Independent Writing: Children are given opportunities to apply their understanding of the text type in their own writing. They are encouraged to plan, draft, write, edit and assess their work, applying the skills they have learnt throughout the unit of work on that particular genre.
As children progress throughout the school, they are given many opportunities to write independently and to apply the skills they have learnt and practised in shared and guided writing. Wherever possible, writing is made meaningful by being planned for a specific purpose or in response to a particular experience. We utilise a great variety of materials, visual and written, to inspire their writing.
Daily phonics lessons build children’s phonic and spelling knowledge enabling them to sound out words and spell high frequency words correctly. Children throughout the year groups have spellings to learn relevant to their age, and these focus on high frequency words or a particular spelling pattern.
In our school we aim to instil a positive attitude towards handwriting. Handwriting is discretely taught daily in the Foundation Stage and the beginning of Y1, at least twice a week in Y2 and once a week in KS2.We introduce joined up handwriting at an early stage of a child’s development. From Year 1 students are encouraged to develop a joined, confident handwriting style that is clear, legible and fluent by the end of Year 2. Many of our children require further consistent practise of joining handwriting in LKS2. Therefore, as a school we made the decision to withhold pens until Y4 to ensure that the majority of children have secure letter formation.
Vocabulary, grammar and punctuation is planned and taught as an integral part of each unit of work. The objectives are carefully matched to the unit of work to enable them to be taught and learnt within a meaningful context. It is evident that the lack of language affects our pupils’ vocabulary so at Lyme we place a great of emphasis on developing vocabulary through English and also through cross-curricular topics. We always aim to invite visitors, book workshops and organise visits to boost language and vocabulary and give the children the first -hand experiences to write about.
Writing has obvious links to many subjects in school and teachers aim to make the most of those links to create exciting and purposeful writing opportunities. School trips and visitors are an integral part of our Learning Challenge curriculum and often foster inspiration to write. Children practise and develop their writing skills in other subjects such as science, history or geography and use knowledge from other subjects to inform and inspire writing in English lessons.

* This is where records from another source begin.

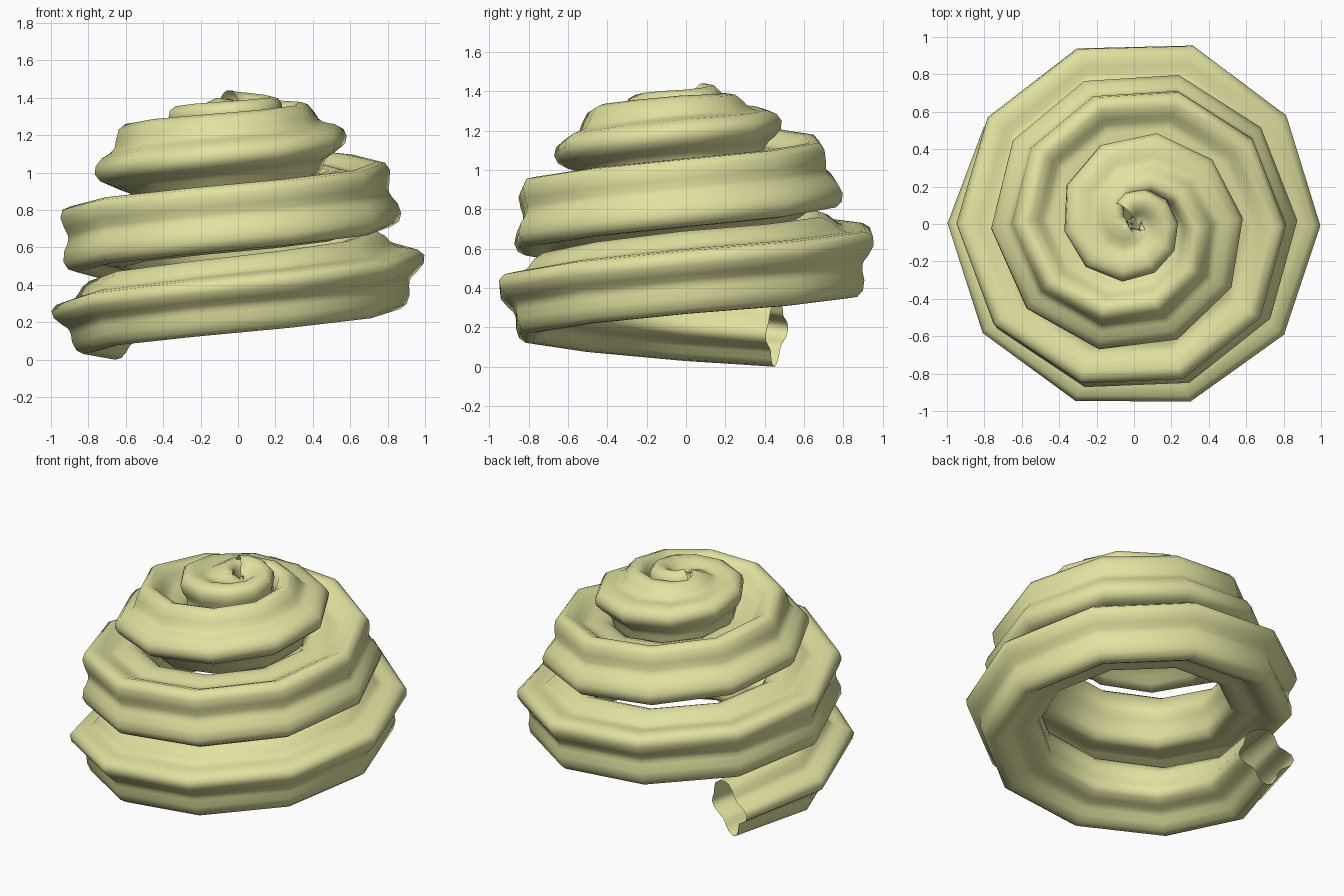
import bpy, bmesh, math
from mathutils import Vector

if "Cube" in bpy.data.objects:
    bpy.data.objects.remove(bpy.data.objects["Cube"])

STEPS = 40          # four turns, ten straight segments each
START = 144         # start angle in degrees

# step, path radius, path height, section radius, section roll (degrees)
KEYS = [(0, .785, .17, .178, 5), (1, .79, .22, .20, 10), (3, .785, .315, .21, 17),
        (6, .78, .47, .222, 22), (8, .795, .545, .225, 29), (11, .755, .65, .227, 40),
        (16, .66, .855, .227, 58), (21, .54, 1.04, .222, 75), (26, .36, 1.16, .215, 98),
        (31, .185, 1.215, .205, 122), (34, .12, 1.225, .20, 136), (36, .10, 1.235, .19, 146),
        (40, .06, 1.275, .17, 164)]


def sample(k):
    """Interpolate the key rows at step k."""
    for a, b in zip(KEYS, KEYS[1:]):
        if k <= b[0]:
            f = (k - a[0]) / (b[0] - a[0])
            return [p + (q - p) * f for p, q in zip(a[1:], b[1:])]


# spiral path
rows = [sample(k) for k in range(STEPS + 1)]
path = []
for k, (r, z, s, roll) in enumerate(rows):
    a = math.radians(START + 36 * k)
    path.append(Vector((r * math.cos(a), r * math.sin(a), z)))
segs = [(b - a).normalized() for a, b in zip(path, path[1:])]

# lobed section: outer, broad upper, inner and lower lobes with hollow sides
OFFS = [0, 11, 24, 36, 45, 54, 66, 79]
LOBES = [[1.0, 0.93, 0.76, 0.66, 0.65, 0.70, 0.84, 0.98],
         [1.0, 1.0, 1.0, 1.0, 0.96, 0.90, 0.86, 0.92],
         [0.97, 0.92, 0.78, 0.68, 0.66, 0.68, 0.80, 0.95],
         [1.0, 0.96, 0.82, 0.68, 0.64, 0.65, 0.76, 0.93]]
section = [(math.radians(90 * q + o), m) for q in range(4) for o, m in zip(OFFS, LOBES[q])]

# sweep the section along the path, ends left open
bm = bmesh.new()
rings = []
for k, (p, (r, z, s, roll)) in enumerate(zip(path, rows)):
    t = (segs[max(k - 1, 0)] + segs[min(k, STEPS - 1)]).normalized()
    out = t.cross(Vector((0, 0, 1))).normalized()
    up = out.cross(t)
    miter = 1 / math.cos(math.radians(18)) if 0 < k < STEPS else 1
    w = math.radians(roll)
    rings.append([bm.verts.new(p + s * m * (out * math.cos(a + w) * miter + up * math.sin(a + w)))
                  for a, m in section])
n = len(section)
for a, b in zip(rings, rings[1:]):
    for i in range(n):
        j = (i + 1) % n
        bm.faces.new((a[i], a[j], b[j], b[i]))
bmesh.ops.recalc_face_normals(bm, faces=bm.faces)

# stand on the ground
low = min(v.co.z for v in bm.verts)
bmesh.ops.translate(bm, verts=bm.verts, vec=(0, 0, -low))

mesh = bpy.data.meshes.new("spiral_coil")
bm.to_mesh(mesh)
bm.free()
for f in mesh.polygons:
    f.use_smooth = True
coil = bpy.data.objects.new("spiral_coil", mesh)
bpy.context.collection.objects.link(coil)

mat = bpy.data.materials.new("pale_olive")
mat.diffuse_color = (0.75, 0.76, 0.35, 1)
mat.use_nodes = True
mat.node_tree.nodes["Principled BSDF"].inputs["Base Color"].default_value = mat.diffuse_color
mesh.materials.append(mat)
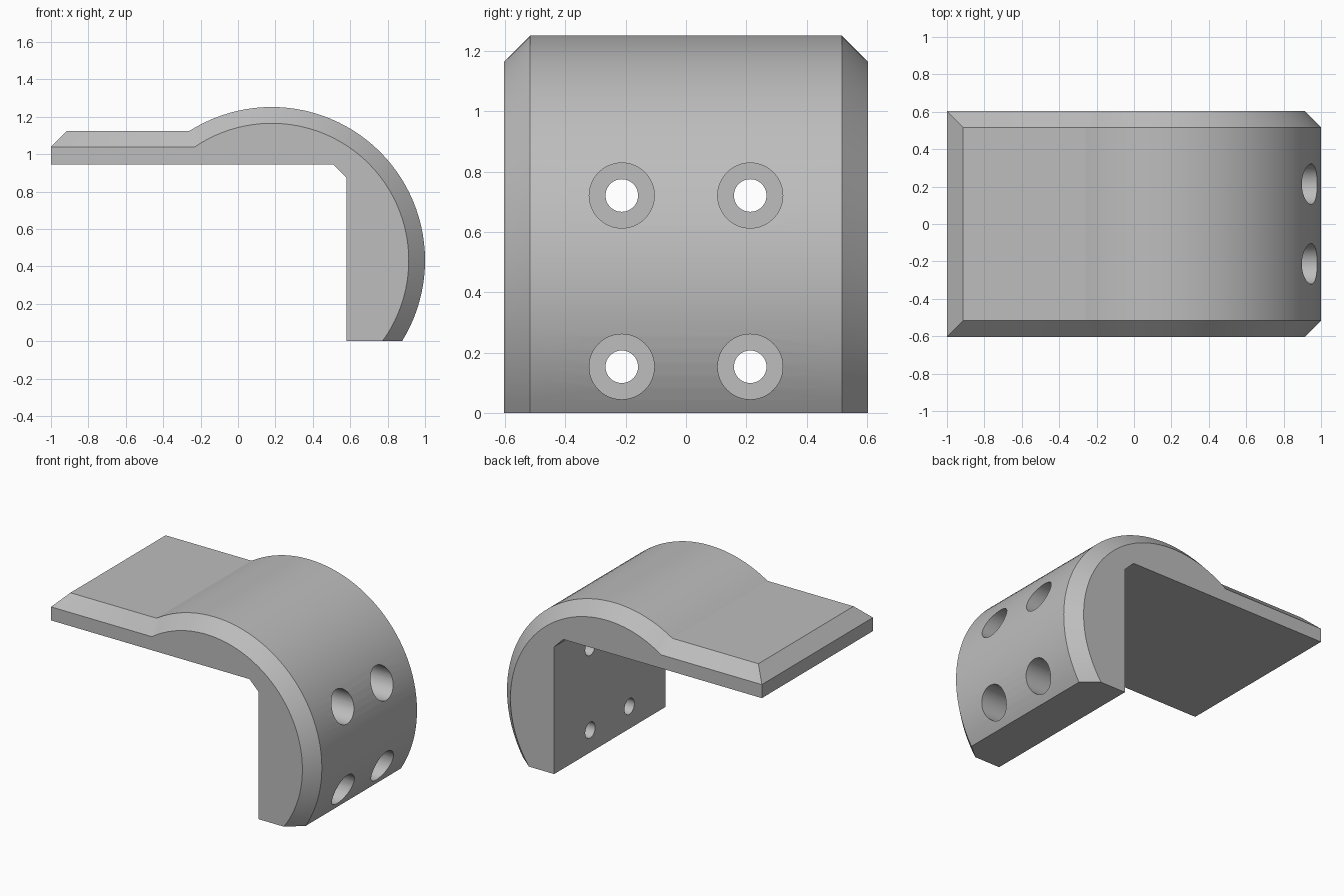
import bpy, bmesh, math

if "Cube" in bpy.data.objects:
    bpy.data.objects.remove(bpy.data.objects["Cube"], do_unlink=True)

HALF, CH = 0.604, 0.087          # half width, chamfer size
CX, CZ, R = 0.18, 0.432, 0.82    # centre and radius of the rounded back
TOP = 1.125                      # top of the flat plate
SEG = 48

grey = bpy.data.materials.new("plain_grey")
grey.use_nodes = True
colour = (0.51, 0.51, 0.51, 1)
grey.diffuse_color = colour
grey.node_tree.nodes["Principled BSDF"].inputs["Base Color"].default_value = colour


def upper_line(inset):
    """Plate top followed by the rounded back, moved inward by inset."""
    r, top = R - inset, TOP - inset
    start = math.pi - math.asin((top - CZ) / r)
    end = -math.asin(CZ / r)
    pts = [(-1 + CH - inset, top)]
    for i in range(SEG + 1):
        a = start + (end - start) * i / SEG
        pts.append((CX + r * math.cos(a), CZ + r * math.sin(a)))
    return pts


# Bracket body: side profiles joined by a chamfer to a narrower upper skin
bm = bmesh.new()


def ring(points, y):
    return [bm.verts.new((x, y, z)) for x, z in points]


under = [(0.58, 0), (0.58, 0.875), (0.51, 0.945), (-1, 0.945)]
rings = {}
for s in (-1, 1):
    low = ring(under, s * HALF)
    edge = ring(upper_line(CH), s * HALF)
    skin = ring(upper_line(0), s * (HALF - CH))
    rings[s] = low, edge, skin
    bm.faces.new(low + edge)
    for i in range(len(edge) - 1):
        bm.faces.new((edge[i], edge[i + 1], skin[i + 1], skin[i]))

(low_f, edge_f, skin_f), (low_b, edge_b, skin_b) = rings[-1], rings[1]
for f, b in ((low_f + edge_f[:1] + skin_f, low_b + edge_b[:1] + skin_b),):
    for i in range(len(f) - 1):
        bm.faces.new((f[i], f[i + 1], b[i + 1], b[i]))
bm.faces.new((low_f[0], edge_f[-1], skin_f[-1], skin_b[-1], edge_b[-1], low_b[0]))
bmesh.ops.recalc_face_normals(bm, faces=bm.faces)

mesh = bpy.data.meshes.new("bracket_body")
bm.to_mesh(mesh)
bm.free()
mesh.materials.append(grey)
body = bpy.data.objects.new("bracket_body", mesh)
bpy.context.collection.objects.link(body)


# Counterbored screw holes, cut from the rounded back
def cut_hole(y, z, radius, x0, x1):
    bpy.ops.mesh.primitive_cylinder_add(
        vertices=48, radius=radius, depth=x1 - x0,
        location=((x0 + x1) / 2, y, z), rotation=(0, math.pi / 2, 0))
    cutter = bpy.context.object
    cutter.name = "hole_cutter"
    cutter.hide_render = True
    cutter.data.materials.append(grey)
    mod = body.modifiers.new("hole", 'BOOLEAN')
    mod.operation = 'DIFFERENCE'
    mod.solver = 'EXACT'
    mod.object = cutter
    bpy.context.view_layer.objects.active = body
    bpy.ops.object.modifier_apply(modifier=mod.name)
    bpy.data.objects.remove(cutter, do_unlink=True)


for y in (-0.213, 0.213):
    for z in (0.153, 0.721):
        cut_hole(y, z, 0.108, 0.71, 1.2)
        cut_hole(y, z, 0.054, 0.4, 0.9)

bpy.ops.object.select_all(action='DESELECT')
body.select_set(True)
bpy.context.view_layer.objects.active = body
bpy.ops.object.shade_smooth_by_angle(angle=math.radians(30))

Assessment and Curriculum Planning
Teachers assess student's work in writing. The on-going, formative short-term assessments that teachers make as part of every lesson help them to adjust their daily plans. They match these short-term assessments closely to the teaching objectives. Written or verbal feedback is given as next steps to help guide student's progress. All students are encouraged to use self -assessment to think about how they could improve their writing. We use green editing pens to make clear where children have self-edited.
In Early Years, children are assessed against the EYFS age related criteria within the strand of Literacy Development, though aspects of writing can be seen in many areas of the creative curriculum.
At KS1 & 2 we use the National Curriculum charted through objective statements to monitor individual pupil progress against the key stage expectations. The system assesses pupil progress against age appropriate descriptors; this enables teachers to monitor which pupils are working towards their age-related expectations and who may be exceeding these goals. This information is then used to inform curriculum planning outlining how additional support or challenge can be provided in order to meet the needs of our pupils. This information is also used by teachers when reporting to parents. In addition, In Y2 and Y6 we use the teacher interim framework for writing to assess writing at the end of the year.